A small anecdote reflects the philosophy, passion for cheese but also the uncompromising quality of the Janier house very well: Christian Janier absolutely wanted to include a mozzarella in the range. It took 3 whole years, after countless trips through Italy, until he found a mozzarella that met his requirements. This really sensationally good-tasting mozzarella is of course also available from maître philippe...
After the tour, the Janiers invited us to lunch at the restaurant "La Fourvière", which is located right next to the basilica high up on a hill in Lyon and from whose panoramic terrace you have an incredible view over Lyon. We could even see Mont Blanc in the distance, which Christian Janier says is a bad sign because it almost always rains the next day. Well, it actually did.
We had a typical Lyon menu with andouillettes (tripe sausage) for tv and quenelles de brochet (pike dumplings) for ac. Both were delicious!
The Janiers are wonderful hosts: they are warm, very funny and really interesting and truthful people who, despite their success, have remained very down to earth.
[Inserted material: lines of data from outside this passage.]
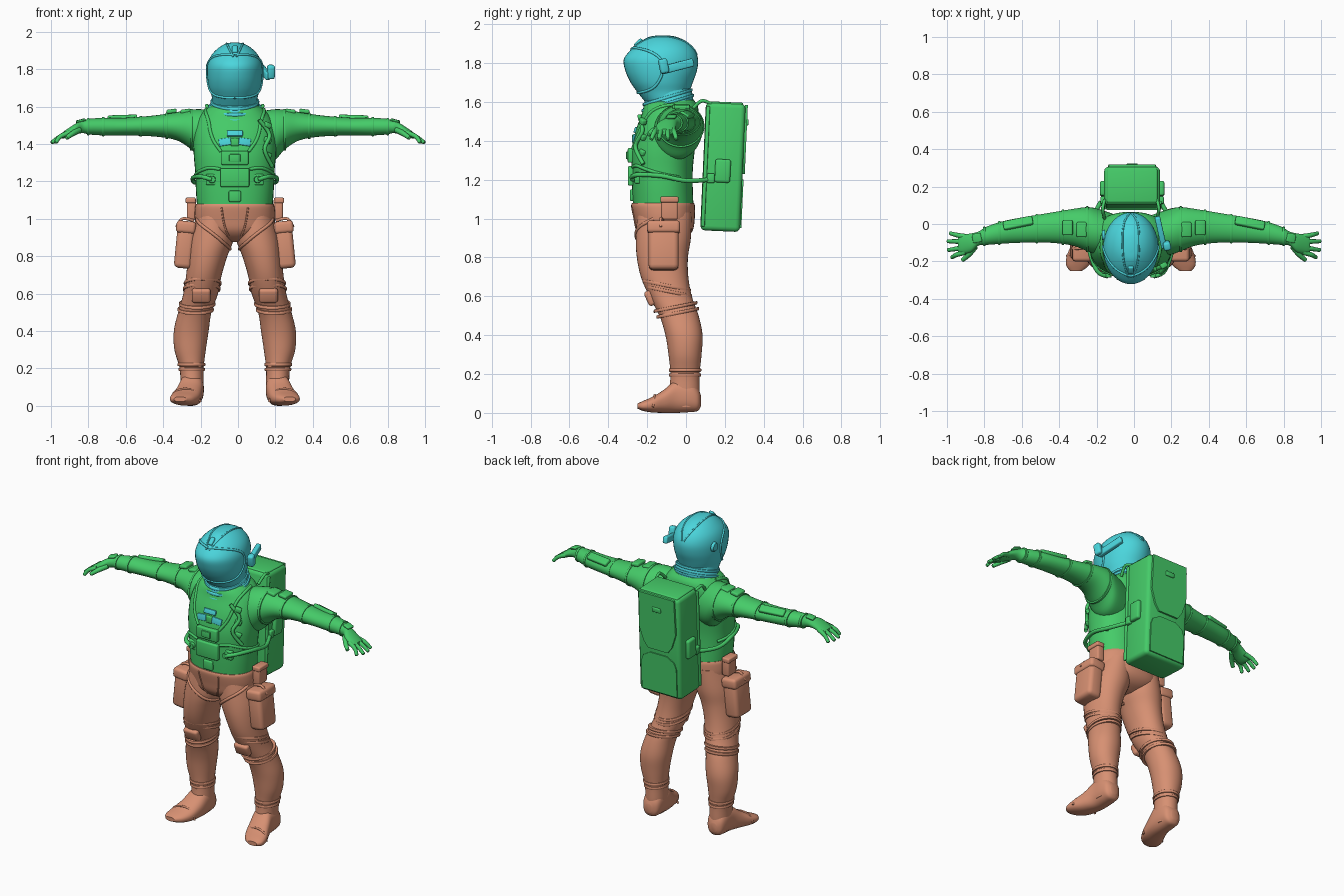
import bpy, bmesh, math
from mathutils import Matrix, Vector
from mathutils.bvhtree import BVHTree

if "Cube" in bpy.data.objects:
    bpy.data.objects.remove(bpy.data.objects["Cube"])

AXIS = -0.017  # body centre line


def material(name, rgb):
    m = bpy.data.materials.new(name)
    m.use_nodes = True
    m.diffuse_color = (*rgb, 1)
    m.node_tree.nodes["Principled BSDF"].inputs["Base Color"].default_value = (*rgb, 1)
    return m


TEAL = material("teal", (.07, .67, .72))
GREEN = material("green", (.06, .6, .14))
CLAY = material("clay orange", (.68, .28, .17))


def finish(name, mesh, mat, mirror=False, offset=AXIS):
    mesh.materials.clear()
    mesh.materials.append(mat)
    mesh.shade_smooth()
    mesh.set_sharp_from_angle(angle=math.radians(40))
    ob = bpy.data.objects.new(name, mesh)
    ob.location.x = offset
    bpy.context.collection.objects.link(ob)
    if mirror:
        ob.modifiers.new("Mirror", "MIRROR").use_mirror_merge = False
    return ob


def finish_bm(name, bm, mat, mirror=False, offset=AXIS):
    bmesh.ops.recalc_face_normals(bm, faces=bm.faces)
    mesh = bpy.data.meshes.new(name)
    bm.to_mesh(mesh)
    bm.free()
    return finish(name, mesh, mat, mirror, offset)


def smooth(rows, steps=5):
    """Catmull-Rom interpolation through rows of any length."""
    rows = [Vector(r) for r in rows]
    out = []
    for i in range(len(rows) - 1):
        a, b, c, d = rows[max(i - 1, 0)], rows[i], rows[i + 1], rows[min(i + 2, len(rows) - 1)]
        for k in range(steps):
            t = k / steps
            out.append(b + (c - a) * (t / 2) + (a * 2 - b * 5 + c * 4 - d) * (t * t / 2)
                       + (b * 3 - a - c * 3 + d) * (t ** 3 / 2))
    return out + [rows[-1]]


def loft(name, mat, rows, axis="z", power=2.0, tilt=0, steps=5, **kw):
    """Rings given as (station, low, high, low, high) along one axis."""
    order = {"x": (0, 1, 2), "y": (1, 0, 2), "z": (2, 0, 1)}[axis]
    bm, rings, n = bmesh.new(), [], 40
    for t, u0, u1, v0, v1 in smooth(rows, steps):
        ring = []
        for k in range(n):
            c, s = math.cos(math.tau * k / n), math.sin(math.tau * k / n)
            co = [0, 0, 0]
            du = math.copysign(abs(c) ** (2 / power), c) * (u1 - u0) / 2
            dv = math.copysign(abs(s) ** (2 / power), s) * (v1 - v0) / 2
            for index, value in zip(order, (t + tilt * dv, (u0 + u1) / 2 + du, (v0 + v1) / 2 + dv)):
                co[index] = value
            ring.append(bm.verts.new(co))
        rings.append(ring)
    for a, b in zip(rings, rings[1:]):
        for k in range(n):
            bm.faces.new((a[k], a[k - 1], b[k - 1], b[k]))
    bm.faces.new(rings[0])
    bm.faces.new(rings[-1])
    return finish_bm(name, bm, mat, **kw)


def band(name, mat, rows, at, width=.02, grow=.008, **kw):
    """Raised cuff that follows a loft at one station."""
    fine = smooth(rows, 12)
    row = min(fine, key=lambda r: abs(r[0] - at))
    profile = []
    for shift, g in ((-1, -.5), (-.9, .7), (-.5, 1), (.5, 1), (.9, .7), (1, -.5)):
        g *= grow
        profile.append((at + shift * width / 2, row[1] - g, row[2] + g, row[3] - g, row[4] + g))
    return loft(name, mat, profile, steps=1, **kw)


def box(name, mat, centre, size, rot=(0, 0, 0), bevel=.008, frame=Matrix(), **kw):
    bm = bmesh.new()
    bmesh.ops.create_cube(bm, size=1, matrix=Matrix.Diagonal((*size, 1)))
    bmesh.ops.bevel(bm, geom=bm.edges[:], offset=bevel, segments=3, profile=.5, affect="EDGES")
    turn = Matrix.Rotation(rot[2], 4, "Z") @ Matrix.Rotation(rot[1], 4, "Y") @ Matrix.Rotation(rot[0], 4, "X")
    bm.transform(frame @ Matrix.Translation(centre) @ turn)
    return finish_bm(name, bm, mat, **kw)


def knob(name, mat, centre, radius, depth, axis="Y", **kw):
    bm = bmesh.new()
    bmesh.ops.create_cone(bm, cap_ends=True, segments=24, radius1=radius, radius2=radius * .8, depth=depth)
    turn = Matrix.Rotation(math.pi / 2, 4, "X" if axis == "Y" else "Y")
    if axis == "X":
        turn = Matrix.Rotation(-math.pi / 2, 4, "Y")
    bm.transform(Matrix.Translation(centre) @ turn)
    return finish_bm(name, bm, mat, **kw)


def plate(name, mat, outline, depth, frame):
    """Thin panel in the xz plane, outline given for its +x half."""
    bm = bmesh.new()
    pts = outline + [(-x, z) for x, z in reversed(outline)]
    face = bm.faces.new([bm.verts.new((x, 0, z)) for x, z in pts])
    up = bmesh.ops.extrude_face_region(bm, geom=[face])["geom"]
    bmesh.ops.translate(bm, vec=(0, depth, 0), verts=[v for v in up if isinstance(v, bmesh.types.BMVert)])
    bm.transform(frame)
    return finish_bm(name, bm, mat)


def tube(name, mat, pts, radius, onto=None, taper=1, **kw):
    """Round cord through points, optionally laid onto a surface."""
    path = smooth(pts, 8)
    if onto:
        bpy.context.view_layer.update()
        tree = BVHTree.FromObject(onto, bpy.context.evaluated_depsgraph_get())
        path = [tree.find_nearest(p)[0] for p in path]
    curve = bpy.data.curves.new(name, "CURVE")
    curve.dimensions, curve.bevel_depth = "3D", radius
    curve.bevel_resolution, curve.use_fill_caps = 3, True
    spline = curve.splines.new("POLY")
    spline.points.add(len(path) - 1)
    for i, (point, p) in enumerate(zip(spline.points, path)):
        point.co = (*p, 1)
        point.radius = 1 + (taper - 1) * i / (len(path) - 1)
    if taper < 1:
        spline.points[-1].radius = taper * .5
    helper = bpy.data.objects.new(name + " path", curve)
    bpy.context.collection.objects.link(helper)
    bpy.context.view_layer.update()
    mesh = bpy.data.meshes.new_from_object(helper.evaluated_get(bpy.context.evaluated_depsgraph_get()))
    bpy.data.objects.remove(helper)
    return finish(name, mesh, mat, **kw)


def centred(rows):
    return [(z, -w, w, front, back) for z, w, front, back in rows]


# Torso
torso = loft("torso", GREEN, centred([
    (1.04, .2, -.27, .04), (1.15, .208, -.277, .035), (1.25, .212, -.28, .035), (1.35, .22, -.28, .045),
    (1.45, .22, -.26, .06), (1.53, .2, -.23, .065), (1.58, .16, -.215, .06), (1.61, .12, -.19, .04)]), power=2.3)

# Arms with cuffs, pads and hands
arm_rows = [(.1, -.17, .05, 1.3, 1.57), (.19, -.165, .08, 1.31, 1.585), (.25, -.145, .09, 1.37, 1.583),
            (.33, -.115, .08, 1.42, 1.57), (.45, -.1, .06, 1.44, 1.552), (.6, -.1, .035, 1.445, 1.54),
            (.7, -.105, .015, 1.445, 1.54), (.79, -.112, -.015, 1.45, 1.535), (.83, -.115, -.04, 1.458, 1.525),
            (.87, -.15, -.05, 1.45, 1.508), (.92, -.16, -.058, 1.432, 1.475), (.94, -.155, -.065, 1.43, 1.46)]
pair = dict(mirror=True, offset=0)
loft("arms", GREEN, arm_rows, axis="x", **pair)
for at in (.25, .38, .52, .72, .8):
    band("arm cuff", GREEN, arm_rows, at, width=.014, grow=.005, axis="x", **pair)
for x, y in ((.28, -.03), (.355, -.02)):
    box("shoulder patch", GREEN, (x, y, 1.575), (.055, .08, .022), rot=(0, .14, 0), **pair)
box("forearm pad", GREEN, (.62, .005, 1.535), (.16, .05, .025), rot=(-.5, .03, -.2), **pair)
box("wrist pad", GREEN, (.84, -.075, 1.523), (.05, .05, .016), rot=(0, .25, -.2), **pair)
for y, reach in ((-.068, .985), (-.095, 1), (-.125, .998), (-.15, .975)):
    drift = (y + .1) * .3
    tube("finger", GREEN, [(.9, y, 1.46), (.95, y + drift, 1.44), (reach, y + drift * 2, 1.405)],
         .015, taper=.65, **pair)
tube("thumb", GREEN, [(.85, -.12, 1.475), (.885, -.165, 1.455), (.92, -.195, 1.43)], .018, taper=.6, **pair)

# Trousers
pelvis = loft("pelvis", CLAY, centred([
    (1.08, .205, -.278, .042), (1.06, .213, -.282, .046), (1.0, .215, -.27, .045), (.94, .2, -.255, .035),
    (.9, .13, -.22, .0), (.875, .05, -.17, -.06)]), power=2.3)
leg_rows = [(1.03, .01, .2, -.25, .03), (.9, .005, .238, -.258, .025), (.8, .04, .25, -.253, .01),
            (.7, .07, .26, -.232, .012), (.6, .09, .275, -.19, .03), (.5, .125, .303, -.137, .065),
            (.4, .14, .326, -.106, .085), (.3, .155, .323, -.09, .08), (.2, .167, .295, -.08, .07),
            (.1, .167, .29, -.085, .07), (.03, .175, .285, -.07, .06)]
legs = loft("legs", CLAY, leg_rows, power=2.1, mirror=True)
for at, slope in ((.655, -.2), (.625, -.2), (.545, .2), (.515, .2), (.22, 0), (.195, 0)):
    band("leg strap", CLAY, leg_rows, at, width=.018, tilt=slope, mirror=True)
box("knee pad", CLAY, (.18, -.185, .59), (.1, .04, .08), rot=(.42, 0, 0), bevel=.015, mirror=True)
tube("thigh harness", CLAY, [(.21, -.17, 1.0), (.13, -.25, .93), (.05, -.25, .87), (.03, -.14, .84)],
     .009, onto=legs, mirror=True)
tube("fly seam", CLAY, [(.07, -.27, 1.06), (.06, -.27, .98), (.035, -.24, .9)], .005, onto=pelvis, mirror=True)

# Boots
loft("boots", CLAY, [
    (.077, .21, .255, .035, .09), (.06, .18, .28, .01, .13), (.02, .168, .292, .004, .17),
    (-.05, .166, .298, 0, .17), (-.11, .175, .318, 0, .122), (-.17, .192, .342, .002, .084),
    (-.22, .222, .346, .01, .062), (-.25, .26, .325, .022, .048)], axis="y", power=2.4, mirror=True)
tube("toe seam", CLAY, [(.183, -.155, .02), (.21, -.155, .075), (.265, -.16, .091), (.32, -.165, .075), (.342, -.17, .03)],
     .006, mirror=True)

# Hip pouches and holders
lean = (0, -.1, 0)
box("hip pouch", CLAY, (.268, -.115, .855), (.095, .155, .24), rot=lean, bevel=.025, mirror=True)
box("pouch flap", CLAY, (.261, -.115, .955), (.105, .17, .065), rot=lean, bevel=.018, mirror=True)
box("belt holder", CLAY, (.232, -.085, 1.05), (.05, .085, .11), bevel=.01, mirror=True)
box("holder lid", CLAY, (.236, -.085, 1.098), (.055, .095, .03), mirror=True)
tube("belt hook", CLAY, [(.22, -.12, .99), (.28, -.13, 1.0), (.312, -.13, .955)], .008, mirror=True)

# Helmet, collar and lamp
helmet = loft("helmet", TEAL, centred([
    (1.6, .115, -.21, .01), (1.65, .122, -.25, .018), (1.7, .138, -.285, .035), (1.76, .147, -.312, .056),
    (1.82, .146, -.32, .062), (1.87, .128, -.282, .043), (1.91, .092, -.235, .005),
    (1.935, .05, -.19, -.05), (1.943, .012, -.14, -.1)]))
collar_rows = centred([(1.54, .152, -.22, .03), (1.57, .15, -.225, .035), (1.595, .135, -.222, .035),
                       (1.63, .122, -.215, .025), (1.66, .118, -.21, .01)])
loft("collar", TEAL, collar_rows, tilt=.3)
for at in (1.565, 1.595, 1.625):
    band("collar ring", TEAL, collar_rows, at, width=.016, grow=.007, tilt=.3)
tube("visor rim", TEAL, [(0, -.28, 1.875), (.08, -.24, 1.875), (.14, -.14, 1.83), (.15, -.12, 1.76),
                         (.13, -.16, 1.68), (.08, -.24, 1.64), (0, -.26, 1.64)], .007, onto=helmet, mirror=True)
tube("crown ridge", TEAL, [(.01, -.29, 1.87), (.035, -.22, 1.92), (.045, -.12, 1.94), (.035, -.02, 1.9),
                           (.005, .05, 1.84)], .005, onto=helmet, mirror=True)
box("crown clip", TEAL, (0, -.245, 1.905), (.03, .05, .02), rot=(.75, 0, 0))
box("lamp arm", TEAL, (.16, -.045, 1.783), (.03, .175, .042), rot=(.25, 0, .22))
box("lamp head", TEAL, (.193, -.115, 1.785), (.04, .045, .075), rot=(.2, 0, .22), bevel=.012)
knob("helmet dial", TEAL, (-.146, -.06, 1.8), .03, .016, axis="X")

# Chest gear
box("chest console", GREEN, (0, -.283, 1.325), (.145, .034, .075))
box("lower console", GREEN, (0, -.284, 1.22), (.155, .03, .1))
box("belly buckle", GREEN, (0, -.278, 1.12), (.065, .022, .06))
box("console button", GREEN, (0, -.302, 1.325), (.06, .012, .04), bevel=.004)
box("chest label", TEAL, (.052, -.262, 1.41), (.065, .02, .04), rot=(-.15, .15, .12), bevel=.004, mirror=True)
box("chest tab", GREEN, (0, -.266, 1.41), (.045, .024, .045))
box("upper label", TEAL, (0, -.257, 1.455), (.085, .02, .03), rot=(-.3, 0, 0), bevel=.004)
knob("chest valve", GREEN, (.122, -.265, 1.21), .022, .04, mirror=True)
box("valve mount", GREEN, (.122, -.25, 1.21), (.065, .03, .06), mirror=True)
tube("shoulder harness", GREEN, [(.15, -.06, 1.585), (.15, -.2, 1.54), (.12, -.25, 1.43), (.075, -.28, 1.36)],
     .009, onto=torso, mirror=True)
tube("chest strap", GREEN, [(.08, -.28, 1.265), (.15, -.25, 1.27), (.21, -.13, 1.23), (.2, -.02, 1.21)],
     .009, onto=torso, mirror=True)
tube("air hose", GREEN, [(.122, -.28, 1.21), (.18, -.25, 1.225), (.222, -.13, 1.22), (.215, 0, 1.195),
                         (.16, .12, 1.2)], .012, mirror=True)
tube("side cable", GREEN, [(.13, -.24, 1.53), (.185, -.225, 1.45), (.16, -.26, 1.37), (.2, -.22, 1.28)], .011)
for z in (1.5, 1.42, 1.34):
    box("cable clip", GREEN, (.175, -.222, z), (.04, .03, .03), rot=(0, .4, .5))

# Backpack
pack = Matrix.Translation((.007, .19, 1.265)) @ Matrix.Rotation(-.045, 4, "X")
box("backpack", GREEN, (0, 0, 0), (.3, .205, .66), bevel=.025, frame=pack)
rear = pack @ Matrix.Translation((0, .1, 0))
plate("upper flap", GREEN, [(.125, .325), (.13, .1), (.1, .01), (.07, -.03)], .014, rear)
plate("lower flap", GREEN, [(.06, -.06), (.11, -.09), (.125, -.13), (.125, -.31)], .009, rear)
box("lid", GREEN, (0, 0, .325), (.27, .18, .02), frame=pack)
box("flap buckle", GREEN, (0, .115, .235), (.06, .014, .03), bevel=.005, frame=pack)
for side in (-1, 1):
    box("side pocket", GREEN, (side * .155, .0, -.02), (.035, .08, .12), bevel=.012, frame=pack)
    box("hose port", GREEN, (side * .152, -.06, -.06), (.035, .04, .05), frame=pack)
    box("pack frame", GREEN, (side * .15, -.09, 0), (.014, .02, .62), bevel=.005, frame=pack)
    tube("pack loop", GREEN, [(side * .14, .03, 1.56), (side * .15, .08, 1.605), (side * .14, .13, 1.59)], .009)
When we thanked us profusely for the great day and for taking so much time with us, they waved it off and said it was completely normal for them - and they meant it.